IJTIHAD THROUGH THE LENS OF CRITICAL THEORY

The modern era has posed a plethora of philosophical challenges for Islamic scholars and Muslim communities that were unrecognizable in the pre-modern period.  Although the passage of time has brought about seismic shifts in societal values, the religious discourses on certain fundamental questions, especially conventions relating to marital law, are still based on pre-modern assumptions and methodologies.

WHEN LOCAL GOVERNMENTS WAIVER: GIVING BITE TO STUDENTS WITH DISABILITIES' FEDERAL RIGHT TO AVAIL PHYSICAL EDUCATION

Including Students with Disabilities (SWDs) in physical education is a national interest that must be protected.
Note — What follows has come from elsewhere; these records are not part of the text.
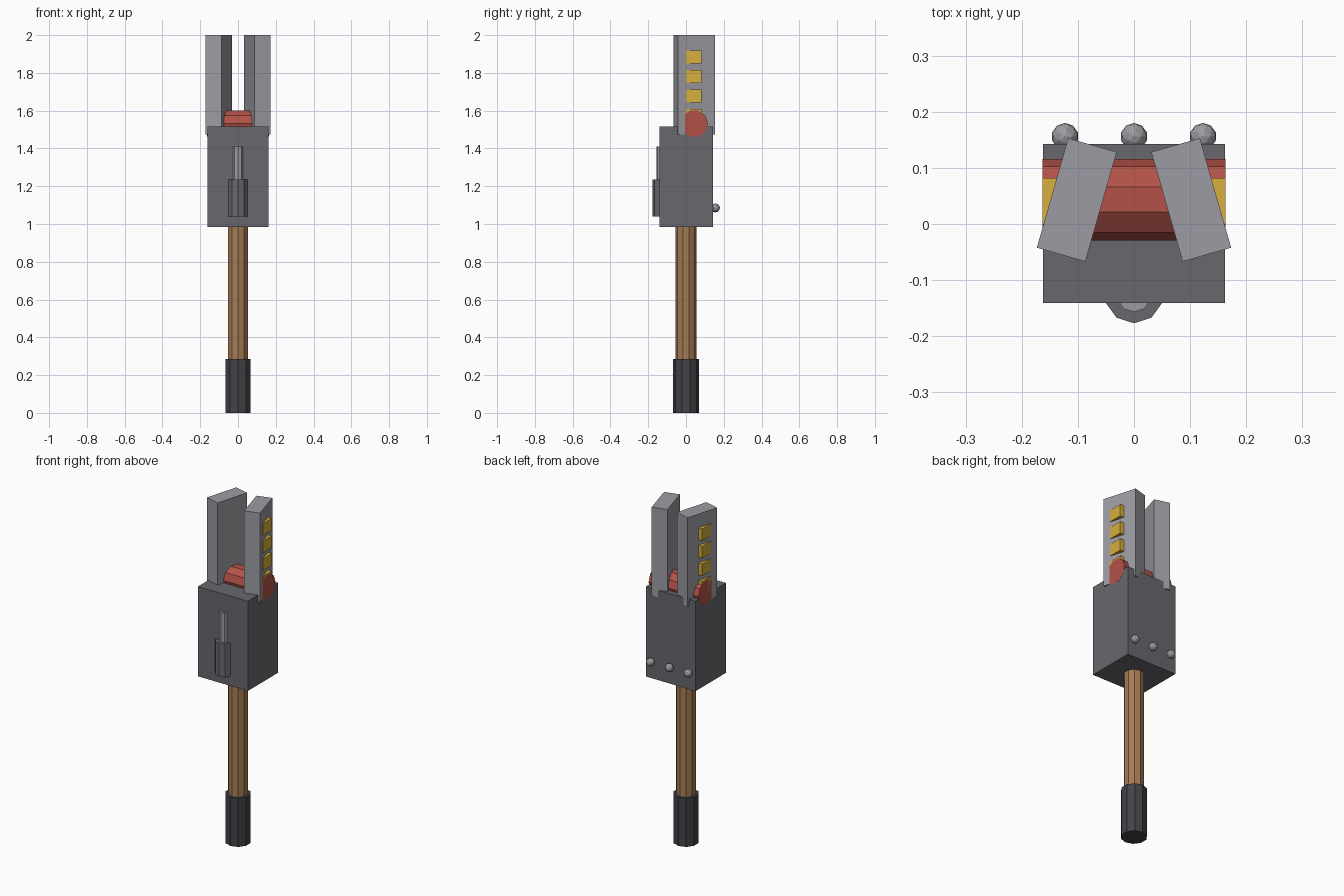
import bpy
from math import radians, pi

if "Cube" in bpy.data.objects:
    bpy.data.objects.remove(bpy.data.objects["Cube"])


def material(name, rgb):
    m = bpy.data.materials.new(name)
    m.diffuse_color = (*rgb, 1)
    m.use_nodes = True
    m.node_tree.nodes["Principled BSDF"].inputs["Base Color"].default_value = m.diffuse_color
    return m


WOOD = material("wood", (0.38, 0.2, 0.09))
RUBBER = material("dark_rubber", (0.055, 0.055, 0.065))
DARK = material("dark_metal", (0.14, 0.14, 0.155))
STEEL = material("steel", (0.33, 0.33, 0.36))
RED = material("red", (0.45, 0.085, 0.065))
YELLOW = material("yellow", (0.68, 0.43, 0.05))


def finish(name, mat):
    ob = bpy.context.object
    ob.name = name
    ob.data.materials.append(mat)
    return ob


def box(name, centre, size, mat, turn=0):
    bpy.ops.mesh.primitive_cube_add(size=1, location=centre, rotation=(0, 0, turn))
    bpy.context.object.scale = size
    return finish(name, mat)


def rod(name, centre, radius, length, mat, rotation=(0, 0, 0)):
    bpy.ops.mesh.primitive_cylinder_add(vertices=10, radius=radius, depth=length,
                                        location=centre, rotation=rotation)
    return finish(name, mat)


# Handle with rubber grip
rod("grip", (0, 0, 0.143), 0.07, 0.286, RUBBER)
rod("handle", (0, 0, 0.64), 0.055, 0.74, WOOD)

# Main housing
box("housing", (0, 0.001, 1.25), (0.325, 0.284, 0.53), DARK)

# Red drum lying across the top of the housing
rod("drum", (0, 0.0435, 1.531), 0.0725, 0.326, RED, (0, pi / 2, 0))

# Front lever in its socket
rod("lever_socket", (0, -0.124, 1.138), 0.053, 0.197, DARK)
rod("lever", (0, -0.126, 1.25), 0.031, 0.32, STEEL)

# Angled prongs with yellow teeth on their outer faces
for side, label in ((1, "right"), (-1, "left")):
    box(f"{label}_prong", (side * 0.102, 0.043, 1.7375), (0.09, 0.203, 0.525),
        STEEL, side * radians(16))
    for i in range(4):
        box(f"{label}_tooth_{i + 1}", (side * 0.131, 0.041, 1.884 - 0.1035 * i),
            (0.064, 0.082, 0.07), YELLOW)

# Rivets along the back
for i in (-1, 0, 1):
    bpy.ops.mesh.primitive_ico_sphere_add(subdivisions=2, radius=0.024,
                                          location=(i * 0.123, 0.156, 1.085))
    finish(f"rivet_{i + 2}", STEEL)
Federal law, codified in the Individuals with Disabilities Act (IDEA), articulates that disability is a natural part of the human experience, and improving educational results for children with disabilities is an essential element of U.S.

THE OMNIPOTENT PROGRAMMER: AN ETHICAL AND LEGAL ANALYSIS OF AUTONOMOUS CARS

When people think of self-driving cars, they most likely conjure up images of themselves relaxing in their car, possibly watching Netflix, while their car takes them to their destination.  While that may not be far from a reality, with the Center for Automotive Research predicting that the first fully autonomous vehicles will be available in 2019, it is not the type of self-driving cars you would see on the market today.  Currently, the National Highway Traffic Safety Administration (NHTSA) has defined vehicle automation as having five different levels.  The first level is level zero, meani

FROM TAX COLLECTOR TO FISCAL PANOPTICON: A SOCIAL HISTORY OF A CENTURY OF FEDERAL INCOME TAXATION

At the current juncture of fiscal uncertainty and pending tax reform, this Article offers an historical perspective by setting taxation in the context of demographic trends.  The Article divides the last century of Federal income taxation legislatively into four periods from enactment in 1913, to codification in 1939, recodification in 1954, and recodification with reform in 1986.  In the first quarter-century, income taxation largely applied to wealthy, white merchants, doctors, and lawyers, who dealt with their Collectors, who in turn were locally prominent political appointees.  All this

MITIGATION OF DAMAGES IN BREACH OF ENTERTAINMENT AND OTHER SERVICE CONTRACTS

"One who commits a breach of contract must make reparation in the form of paying compensatory damages to the aggrieved party.  In determining the amount to be awarded, the aim is to put the aggrieved party in as good a position as that party would have been if performance had been rendered as promised.” “ It is also an almost inflexible proposition that a party who has been wronged by a breach of contract may not sit idly by and allow damages to accumulate, but rather must make reasonable efforts to minimize those damages”.  Although applications of the mitigation principle pervade the rule

NEW JERSEY’S FULL DISCOVERY MANDATE: A LESSON FOR OTHER JURISDICTIONS AND THE NEED FOR FURTHER JUVENILE LAW REFORM

This note considers the recent decision of the New Jersey Supreme Court in In re N.H. that requires the prosecution to provide full discovery to juveniles prior to a waiver hearing, ensuring that the best interests of juvenile offenders are protected. The author proposes that the mandate helps to prevent some of the racial and geographical impacts of not providing full discovery, and discusses the ethical implications of these issues. A brief overview of the juvenile court system, as well as U.S. Supreme Court and New Jersey case law is provided.

A LICENSE TO SELL CASKETS? PREVELENT LICENSING LAWS ON THE LABOR MARKET AND JUDICIAL CONTROL

This article discusses the dramatic rise in occupations that require licenses over the last few decades, as well as the onerous requirements that often accompany the licenses, making it difficult for some individuals to practice their chosen trade. Obtaining and maintaining occupational licenses often requires time, training, and fees. The author argues that this required licensing affects the basic right to earn a living, and thus warrants a different level of scrutiny by the courts than what is usually applied.

HOW DO WE KEEP GUNS OUT OF THE HANDS OF THOSE ON THE TERRORIST WATCH LIST WITHOUT VIOLATING DUE PROCESS

This note addresses the procedural and substantive legal issues that need to be addressed before proposals to prohibit individuals on terrorist and no-fly lists from purchasing guns could be implemented without violating constitutional rights. Currently, individuals on these lists are often unaware of their inclusion, and when they do discover it they are rarely able to discover the reason behind it, nor can they easily appeal the decision. As it stands a blanket prohibition on gun purchases by all individuals on these lists would violate both due process and 2nd Amendment rights.

Pages

Subscribe to Journal of Law & Public Policy RSS